— What you will do —
Beginning with the line where "j = (i + 1) % len(a)" appears, retype every remaining line of the data below, both the first and last included.

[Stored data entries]
_ _ _ _ _

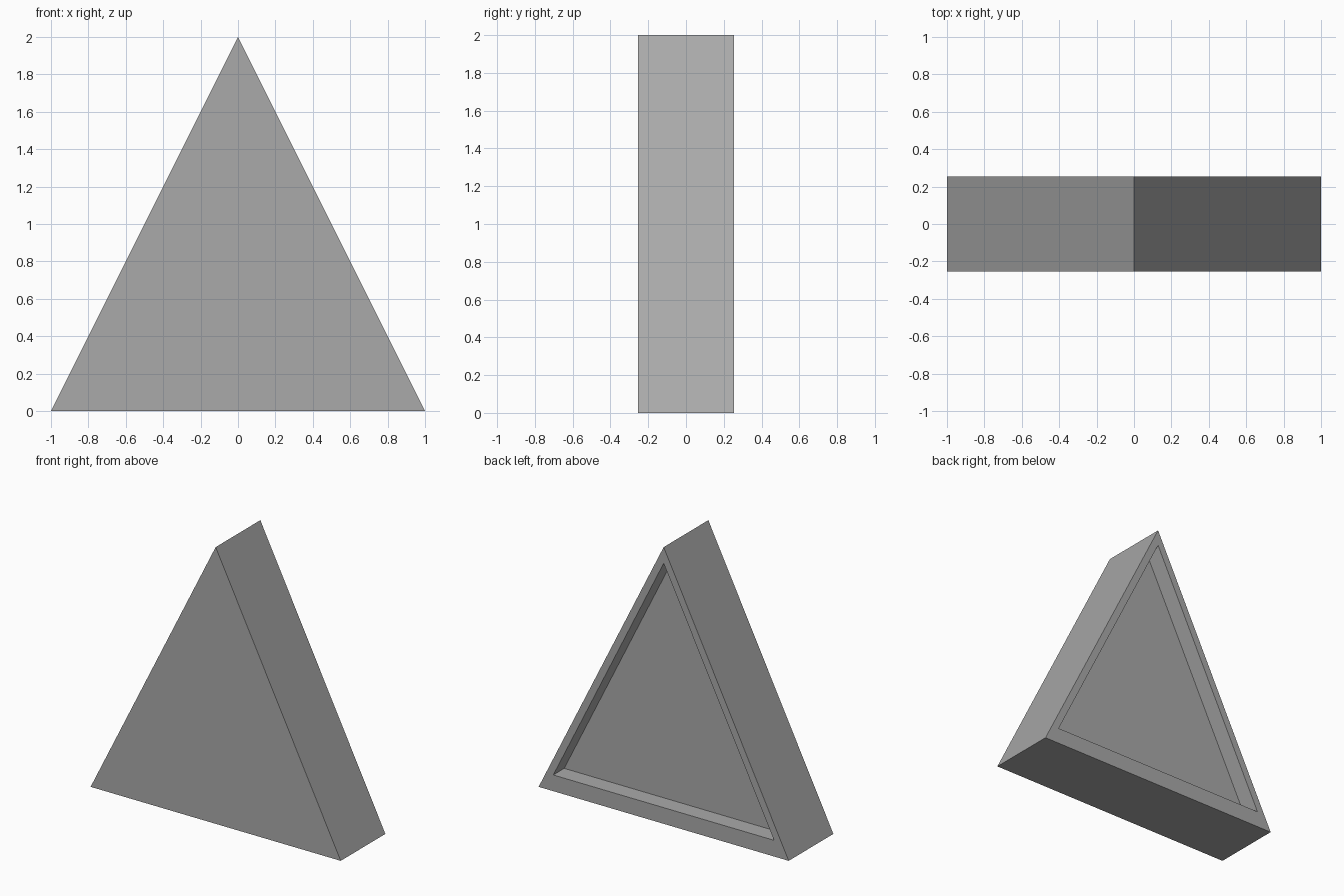
import bpy
import bmesh
from mathutils import Vector

cube = bpy.data.objects.get("Cube")
if cube:
    bpy.data.objects.remove(cube, do_unlink=True)

HALF_DEPTH = 0.255
RECESS_DEPTH = 0.125
RECESS_SCALE = 0.883

# Single grey material
grey = bpy.data.materials.new("mid_grey")
grey.use_nodes = True
colour = (0.4, 0.4, 0.4, 1)
grey.diffuse_color = colour
grey.node_tree.nodes["Principled BSDF"].inputs["Base Color"].default_value = colour


def triangle(bm, scale, y):
    """Ring of three vertices, scaled about the middle of the height."""
    corners = ((-1, -1), (1, -1), (0, 1))
    return [bm.verts.new(Vector((x * scale, y, 1 + z * scale))) for x, z in corners]


def bridge(bm, a, b):
    for i in range(len(a)):
        j = (i + 1) % len(a)
        bm.faces.new((a[i], a[j], b[j], b[i]))


# Wedge body: plain front, rim and sunken panel on the back
bm = bmesh.new()
rings = [
    triangle(bm, 1, -HALF_DEPTH),
    triangle(bm, 1, HALF_DEPTH),
    triangle(bm, RECESS_SCALE, HALF_DEPTH),
    triangle(bm, RECESS_SCALE, HALF_DEPTH - RECESS_DEPTH),
]
bm.faces.new(rings[0])
for a, b in zip(rings, rings[1:]):
    bridge(bm, a, b)
bm.faces.new(rings[-1])
bmesh.ops.recalc_face_normals(bm, faces=bm.faces)

mesh = bpy.data.meshes.new("triangular_block")
bm.to_mesh(mesh)
bm.free()
mesh.materials.append(grey)
block = bpy.data.objects.new("triangular_block", mesh)
bpy.context.collection.objects.link(block)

_ _ _ _ _

— Answer —
        j = (i + 1) % len(a)
        bm.faces.new((a[i], a[j], b[j], b[i]))


# Wedge body: plain front, rim and sunken panel on the back
bm = bmesh.new()
rings = [
    triangle(bm, 1, -HALF_DEPTH),
    triangle(bm, 1, HALF_DEPTH),
    triangle(bm, RECESS_SCALE, HALF_DEPTH),
    triangle(bm, RECESS_SCALE, HALF_DEPTH - RECESS_DEPTH),
]
bm.faces.new(rings[0])
for a, b in zip(rings, rings[1:]):
    bridge(bm, a, b)
bm.faces.new(rings[-1])
bmesh.ops.recalc_face_normals(bm, faces=bm.faces)

mesh = bpy.data.meshes.new("triangular_block")
bm.to_mesh(mesh)
bm.free()
mesh.materials.append(grey)
block = bpy.data.objects.new("triangular_block", mesh)
bpy.context.collection.objects.link(block)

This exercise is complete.